The most basic problem is that the economy has become thoroughly dominated by big monopoly corporations that have become so powerful that they squeeze out every last drop for themselves.
They operate for their own sectional benefit and not for the good of society. The emphasis is on investing where there is the highest short-term return, whether it harms the healthy operation of the overall economy or not. Hence an emphasis on buying and selling shares, regardless of how the investment is ultimately put to work, speculation on futures markets and real estate and the mining of resources, regardless of the longer-term economic and environmental consequences.
Let’s not forget the monumental scale of tax dodging and money transferring (laundering) that is going on. Money is used to buy political influence, creating an army of compliant politicians and functionaries.
There needs to be a conversation and action to take on this systemic problem.
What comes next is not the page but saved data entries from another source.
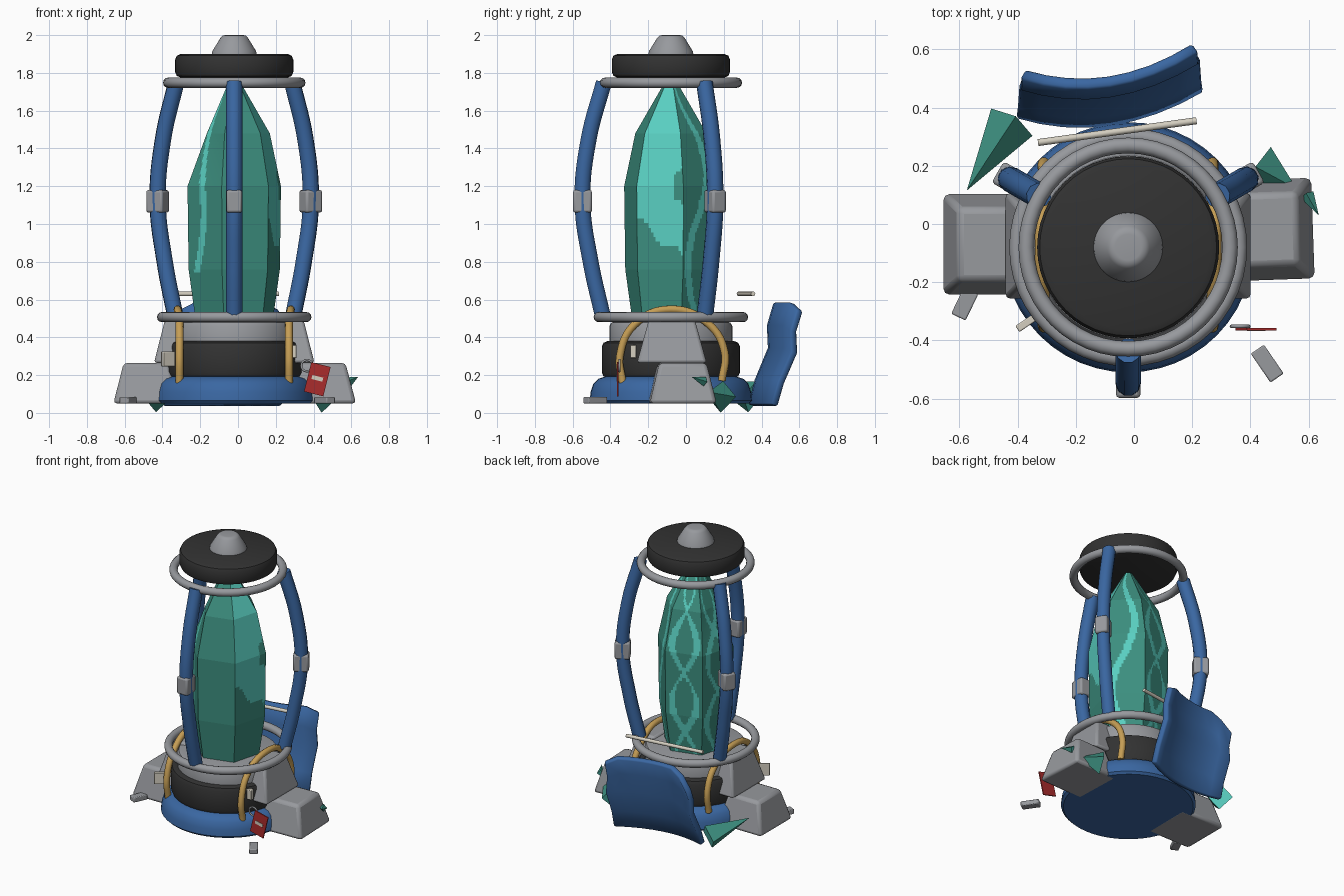
import bpy, bmesh, math
from mathutils import Vector, Matrix

if "Cube" in bpy.data.objects:
    bpy.data.objects.remove(bpy.data.objects["Cube"])

CX, CY = -0.02, -0.08          # axis of the lantern


def mat(name, rgb):
    m = bpy.data.materials.new(name)
    m.diffuse_color = (*rgb, 1)
    m.use_nodes = True
    m.node_tree.nodes["Principled BSDF"].inputs["Base Color"].default_value = m.diffuse_color
    return m


BLUE = mat("blue paint", (0.042, 0.135, 0.36))
GREY = mat("grey metal", (0.31, 0.32, 0.34))
BLACK = mat("black rubber", (0.032, 0.032, 0.032))
TEAL = mat("teal crystal", (0.045, 0.27, 0.21))
GLOW = mat("bright teal", (0.10, 0.62, 0.53))
TAN = mat("tan cable", (0.56, 0.34, 0.09))
RED = mat("red tag", (0.40, 0.025, 0.025))
CREAM = mat("cream", (0.66, 0.62, 0.53))


def finish(name, bm, material, smooth=True, bevel=0.0):
    bmesh.ops.recalc_face_normals(bm, faces=bm.faces)
    me = bpy.data.meshes.new(name)
    bm.to_mesh(me)
    bm.free()
    ob = bpy.data.objects.new(name, me)
    bpy.context.collection.objects.link(ob)
    me.materials.append(material)
    if bevel:
        b = ob.modifiers.new("bevel", 'BEVEL')
        b.width, b.segments, b.limit_method = bevel, 2, 'ANGLE'
    if smooth:
        bpy.ops.object.select_all(action='DESELECT')
        bpy.context.view_layer.objects.active = ob
        ob.select_set(True)
        bpy.ops.object.shade_smooth_by_angle(angle=math.radians(40))
    return ob


def lathe(name, profile, material, n=48):
    """Closed solid turned from (radius, z) points about the lantern axis."""
    bm = bmesh.new()
    rings = [[bm.verts.new((CX + r * math.cos(2 * math.pi * i / n), CY + r * math.sin(2 * math.pi * i / n), z))
              for i in range(n)] for r, z in profile]
    for a, b in zip(rings, rings[1:]):
        for i in range(n):
            bm.faces.new((a[i], a[(i + 1) % n], b[(i + 1) % n], b[i]))
    bm.faces.new(rings[0])
    bm.faces.new(rings[-1])
    return finish(name, bm, material)


def disc(name, r, z0, z1, b, material):
    return lathe(name, [(r - b, z0), (r - b * .3, z0 + b * .3), (r, z0 + b), (r, z1 - b),
                        (r - b * .3, z1 - b * .3), (r - b, z1)], material)


def ring(name, center, R, r, material, rot=(0, 0, 0), n=48):
    bpy.ops.mesh.primitive_torus_add(major_radius=R, minor_radius=r, major_segments=n,
                                     minor_segments=12, location=center, rotation=rot)
    ob = bpy.context.object
    ob.name = name
    ob.data.materials.append(material)
    bpy.ops.object.shade_smooth()
    return ob


def tube(name, pts, r, material, smooth=True):
    cu = bpy.data.curves.new(name, 'CURVE')
    cu.dimensions, cu.bevel_depth, cu.bevel_resolution = '3D', r, 3
    cu.use_fill_caps, cu.resolution_u = True, 8
    sp = cu.splines.new('BEZIER' if smooth else 'POLY')
    store = sp.bezier_points if smooth else sp.points
    store.add(len(pts) - 1)
    for p, co in zip(store, pts):
        p.co = co if smooth else (*co, 1)
        if smooth:
            p.handle_left_type = p.handle_right_type = 'AUTO'
    ob = bpy.data.objects.new(name, cu)
    bpy.context.collection.objects.link(ob)
    cu.materials.append(material)
    return ob


def block(name, center, size, material, bevel=0.01, rot=(0, 0, 0), top=None, shift=0.0):
    """Box, optionally tapered so its top is `top` in size and moved by `shift` in x."""
    bm = bmesh.new()
    bmesh.ops.create_cube(bm, size=1)
    for v in bm.verts:
        w = top if top and v.co.z > 0 else size
        dx = shift if v.co.z > 0 else 0
        v.co = Vector((v.co.x * w[0] + dx, v.co.y * w[1], v.co.z * size[2]))
    ob = finish(name, bm, material, True, bevel)
    ob.location, ob.rotation_euler = center, rot
    return ob


# Base, drums, rings and cap
lathe("base", [(.415, .05), (.43, .065), (.425, .11), (.41, .155), (.385, .18), (.34, .195)], BLUE)
disc("lower_drum", .366, .185, .38, .03, BLACK)
lathe("crystal_seat", [(.325, .375), (.325, .46), (.315, .478), (.29, .485)], GREY)
ring("lower_ring", (CX, CY, .507), .382, .027, GREY)
ring("upper_ring", (CX, CY, 1.748), .35, .027, GREY)
disc("upper_drum", .313, 1.775, 1.9, .03, BLACK)
lathe("cap", [(.12, 1.895), (.116, 1.915), (.073, 1.985), (.06, 1.998), (.045, 2.0)], GREY)

# Bowed struts with collars
for k, ang in enumerate((-90, 30, 150)):
    a = math.radians(ang)
    d = Vector((math.cos(a), math.sin(a), 0))
    c = Vector((CX, CY, 0))
    tube(f"strut_{k}", [c + d * r + Vector((0, 0, z)) for r, z in
         ((.36, .51), (.425, .8), (.468, 1.12), (.435, 1.45), (.355, 1.75))], .044, BLUE)
    block(f"collar_{k}", c + d * .468 + Vector((0, 0, 1.12)), (.1, .084, .12), GREY, .012, (0, 0, a))

# Hexagonal crystal: flat facets split finely so the glowing veins can be cut into them
rings_z = ((.21, .48), (.25, .76), (.256, 1.2), (.195, 1.48), (.025, 1.765))


def corner(level, i):
    r, z = rings_z[level]
    if level == 3 and i % 6 == 5:
        r = .15
    t = math.radians(-15 + 60 * i)
    return Vector((CX + r * math.sin(t), CY - r * math.cos(t), z))


def vein(side, u, z):
    if side == 1:      # broad glowing face with a slanted lower edge
        edge = 1.02 - .2 * u + .03 * math.sin(9 * u)
        return z > edge and not (u > .8 and abs(z - 1.2) < .15 * (u - .4))
    if side in (3, 4):  # crossing ribbons
        s = .34 * math.sin((z - 1.06) * 7.5 + side - 3)
        w = .07 + .03 * math.sin(z * 11)
        return min(abs(u - .5 - s), abs(u - .5 + s)) < w
    if side == 5:      # single winding ribbon
        return abs(u - .25 - .22 * math.sin((z - .75) * 5)) < .09 and z > .75
    if side == 2:
        return abs(u - .45 - .3 * math.sin(z * 6)) < .1
    return False


bm = bmesh.new()
N, M = 20, 18
for side in range(6):
    for lv in range(4):
        a, b = corner(lv, side), corner(lv, side + 1)
        c, d = corner(lv + 1, side), corner(lv + 1, side + 1)
        g = [[bm.verts.new(a.lerp(b, i / N).lerp(c.lerp(d, i / N), j / M)) for i in range(N + 1)]
             for j in range(M + 1)]
        for j in range(M):
            for i in range(N):
                f = bm.faces.new((g[j][i], g[j][i + 1], g[j + 1][i + 1], g[j + 1][i]))
                f.material_index = int(vein(side, (i + .5) / N, f.calc_center_median().z))
bmesh.ops.remove_doubles(bm, verts=bm.verts, dist=1e-5)
for lv in (0, 4):
    bm.faces.new([bm.verts.new(corner(lv, i)) for i in range(6)])
finish("crystal", bm, TEAL, False).data.materials.append(GLOW)

# Side feet, shoulders and arched cables
for s, label, fy, yaw in ((-1, "left", -.07, 0), (1, "right", -.02, .035)):
    block(f"{label}_foot", (CX + s * .465, fy, .157), (.35, .355, .215), GREY, .02, (0, 0, yaw),
          (.24, .25, 1), 0)
    block(f"{label}_shoulder", (CX + s * .33, -.075, .382), (.19, .37, .235), GREY, .015, (0, 0, 0),
          (.13, .24, 1), -s * .03)
    x = CX + s * .29
    tube(f"{label}_cable", [(x, -.335, .16), (x, -.35, .3), (x, -.27, .47), (x + s * .01, -.08, .548),
                            (x, .12, .47), (x, .205, .32), (x, .19, .17)], .021, TAN)

# Cable clips, loose bar and chips
block("left_clip", (-.37, -.34, .285), (.075, .025, .08), CREAM, .004, (0, 0, .6))
block("right_clip", (.285, -.28, .325), (.05, .03, .07), CREAM, .004)
tube("loose_bar", [(-.33, .28, .63), (.215, .355, .63)], .012, CREAM, False)
block("chip_left", (-.582, -.275, .067), (.055, .1, .034), GREY, .005, (0, 0, -.45))
block("chip_right", (.458, -.48, .067), (.055, .12, .034), GREY, .005, (0, 0, .6))

# Hanging tag
tilt = (0, math.radians(14), 0)
block("tag", (.42, -.362, .178), (.105, .008, .16), RED, 0, tilt)
block("tag_mark", (.42, -.3665, .183), (.06, .004, .022), CREAM, 0, tilt)
ring("tag_loop", (.365, -.352, .25), .03, .006, GREY, (math.pi / 2, 0, 0), 20)

# Fallen shell panel leaning behind the base
bm = bmesh.new()
prof = ((0, .04), (.035, .17), (.105, .34), (.1, .46), (.135, .58))
cols = []
for i in range(9):
    u = -1 + i / 4
    drop = .12 if i == 0 else .04 if i in (1, 8) else 0
    cols.append([bm.verts.new((-.085 + .315 * u - .02 * u * j / 4, .355 + y + .07 * u * u + .045 * u,
                               z - drop * j / 4)) for j, (y, z) in enumerate(prof)])
for a, b in zip(cols, cols[1:]):
    for j in range(4):
        bm.faces.new((a[j], b[j], b[j + 1], a[j + 1]))
panel = finish("shell_panel", bm, BLUE)
sol = panel.modifiers.new("thick", 'SOLIDIFY')
sol.thickness, sol.offset = .04, 0
bev = panel.modifiers.new("bevel", 'BEVEL')
bev.width, bev.limit_method, bev.angle_limit = .008, 'ANGLE', 1.0

# Broken crystal shards
for name, base, tip, r in (("shard_left", (-.42, .35, .085), (-.575, .115, .17), .085),
                           ("shard_right", (.43, .19, .085), (.56, .12, .11), .085),
                           ("shard_small", (.595, .1, .165), (.635, .03, .19), .025)):
    base, tip = Vector(base), Vector(tip)
    axis = tip - base
    bm = bmesh.new()
    bmesh.ops.create_cone(bm, cap_ends=True, segments=4, radius1=r, radius2=0, depth=axis.length,
                          matrix=Matrix.Translation((base + tip) / 2)
                          @ axis.to_track_quat('Z', 'Y').to_matrix().to_4x4())
    for k, f in enumerate(bm.faces):
        f.material_index = int(k == 2)
    finish(name, bm, TEAL, False).data.materials.append(GLOW)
The proposal being put forward here is a call for a democratic economy. This means a titanic shift from the rule of individual greed, to joint effort through cooperation. Everyone should make a contribution and each should be rewarded fairly.
What specific changes would contribute to this?
- The workplace needs to be made democratic so that those who do the work have a decisive voice and are rewarded for their effort fairly.
- Every citizen should contribute and pay taxes that are appropriate to their capacity.
- A program to create genuine jobs is needed and those dependent on Centrelink payments should no longer be treated as third class and provided an income that is adequate to achieve a reasonable standard of living. The current punitive system should be abandoned.Government must intervene as an economic player providing goods and services as is appropriate; provide transparency and democratic management, under the supervision of its clients. Cooperative projects should be supported, and where it is appropriate to do so, enterprise should be nationalised.
- Establish trade relations with the rest of the world that are fair and mutually beneficial for the peoples off the countries concerned.